The movie offers little in the way of interesting revelations, other than a couple of nods to established Alien and Predator continuity. The highlights of the production, at least for its core audience, are the battle scenes. Unfortunately, they're disappointing. Instead of being on a grand scale, they're usually one-on-one struggles, and they typically don't last very long. Plus, the camera work and editing are so shoddy that it's sometimes impossible to figure out what's going on. And, since our "rooting interest" is supposed to lie with the plastic, one-dimensional humans, we're forced to see them get involved when we would rather just watch the two ugly extraterrestrial species go at it. The ending isn't any less credible than the rest of the film, but the "surprise" coda is so silly and expected that it has no shock value whatsoever.

Ever since Universal tried to milk a few more dollars from their struggling '30s monster movies by bringing together the Wolf Man and Frankenstein's Monster, Hollywood has embraced these kind of combination endeavors. (Although the most ludicrous of these, King Kong Vs. Godzilla, was made in Japan.) Alien Vs. Predator is in the tradition of those movies, except that it lacks the camp value. This is a dull, plodding, ultra-serious feature that has a lot more in common with a video game than a motion picture. And, for those who consider themselves to be true fans of the Alien movies (and, to a lesser extent, the Predator ones), this will be a depressing experience. It's as if their favorite bad guys have been replaced by shadowy imitations.

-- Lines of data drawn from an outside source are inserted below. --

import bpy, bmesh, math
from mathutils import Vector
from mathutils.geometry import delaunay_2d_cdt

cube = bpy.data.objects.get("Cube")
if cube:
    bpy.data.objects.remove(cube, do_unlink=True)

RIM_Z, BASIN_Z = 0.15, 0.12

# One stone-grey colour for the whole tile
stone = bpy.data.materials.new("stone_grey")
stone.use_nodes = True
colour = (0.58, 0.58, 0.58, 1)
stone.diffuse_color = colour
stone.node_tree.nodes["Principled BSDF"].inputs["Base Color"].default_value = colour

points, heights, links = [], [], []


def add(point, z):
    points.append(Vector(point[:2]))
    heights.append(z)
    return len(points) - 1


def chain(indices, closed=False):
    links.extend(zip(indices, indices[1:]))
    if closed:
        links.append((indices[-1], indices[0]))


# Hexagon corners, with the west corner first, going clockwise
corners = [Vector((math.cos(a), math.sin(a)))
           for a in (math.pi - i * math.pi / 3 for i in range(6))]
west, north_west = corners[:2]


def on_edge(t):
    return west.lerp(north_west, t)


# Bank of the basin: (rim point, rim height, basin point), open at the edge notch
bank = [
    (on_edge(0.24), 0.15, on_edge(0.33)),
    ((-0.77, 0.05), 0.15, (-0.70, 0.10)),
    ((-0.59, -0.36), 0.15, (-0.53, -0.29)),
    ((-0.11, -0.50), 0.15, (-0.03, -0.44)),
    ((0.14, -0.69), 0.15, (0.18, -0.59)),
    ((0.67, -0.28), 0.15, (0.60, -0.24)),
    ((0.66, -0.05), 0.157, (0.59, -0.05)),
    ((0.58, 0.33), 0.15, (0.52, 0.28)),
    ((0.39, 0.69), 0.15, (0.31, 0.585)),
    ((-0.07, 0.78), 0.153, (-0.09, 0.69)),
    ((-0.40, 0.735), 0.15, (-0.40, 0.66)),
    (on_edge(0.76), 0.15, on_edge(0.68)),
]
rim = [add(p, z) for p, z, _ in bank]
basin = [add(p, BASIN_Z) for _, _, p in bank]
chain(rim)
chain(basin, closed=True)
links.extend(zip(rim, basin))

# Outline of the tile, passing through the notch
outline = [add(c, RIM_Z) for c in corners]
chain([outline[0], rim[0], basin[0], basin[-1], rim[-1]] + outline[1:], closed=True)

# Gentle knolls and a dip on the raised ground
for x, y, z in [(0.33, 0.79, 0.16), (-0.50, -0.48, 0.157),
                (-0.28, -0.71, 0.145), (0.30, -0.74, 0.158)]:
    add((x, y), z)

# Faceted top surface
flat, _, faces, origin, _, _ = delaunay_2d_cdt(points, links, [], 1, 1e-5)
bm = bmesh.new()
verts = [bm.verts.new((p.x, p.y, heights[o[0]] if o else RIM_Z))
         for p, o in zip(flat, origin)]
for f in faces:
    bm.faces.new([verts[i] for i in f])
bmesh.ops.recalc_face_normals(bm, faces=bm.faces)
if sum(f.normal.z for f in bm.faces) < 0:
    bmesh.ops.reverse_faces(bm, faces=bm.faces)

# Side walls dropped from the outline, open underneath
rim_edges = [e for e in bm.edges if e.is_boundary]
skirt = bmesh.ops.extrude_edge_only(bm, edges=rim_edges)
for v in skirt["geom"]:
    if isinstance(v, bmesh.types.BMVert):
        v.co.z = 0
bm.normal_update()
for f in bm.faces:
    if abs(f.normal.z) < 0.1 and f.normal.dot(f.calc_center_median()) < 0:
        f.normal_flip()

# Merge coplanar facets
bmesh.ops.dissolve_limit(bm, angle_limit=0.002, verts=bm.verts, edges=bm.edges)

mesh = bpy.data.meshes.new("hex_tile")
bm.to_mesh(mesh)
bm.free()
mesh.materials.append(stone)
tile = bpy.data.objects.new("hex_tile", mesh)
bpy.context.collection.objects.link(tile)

The film is critic-proof and it will find an audience, but it's hard to imagine even the film's target demographic (teenage boys) being overly enthusiastic about the product. It's disposable entertainment of the worst kind, and its first-weekend popularity will be a testimony to how low our standards of suitable movie-making have fallen. Alien Vs. Predator has no characters and no story. But it has name recognition, and, in today's market, that's often more important. Plus, it's rated PG-13 (although one can quibble with that - there's quite a bit of blood and gore to be found, making one wonder exactly where the dividing line between PG-13 and R is). Time will tell whether this is the last time the Aliens and Predators grace the screen, but, based on what's in evidence here, if they return again to tussle, I'll find something better to do with my time.

Alien vs. Predator (United States, 2004)

Director: Paul W.S. Anderson
Cast: Lathan, Raoul Bova, Lance Henriksen, Ewan Bremner, Colin Salmon, Tommy Flanagan, Joseph Rye
Screenplay: Paul W.S. Anderson
Cinematography: David Johnson
Music: Harald Kloser
U.S. Distributor: 20th Century Fox
Run Time: 1:30
U.S. Release Date: 2004-08-13
MPAA Rating: "PG-13" (Violence, Profanity)
Subtitles: none
Theatrical Aspect Ratio: 2.35:1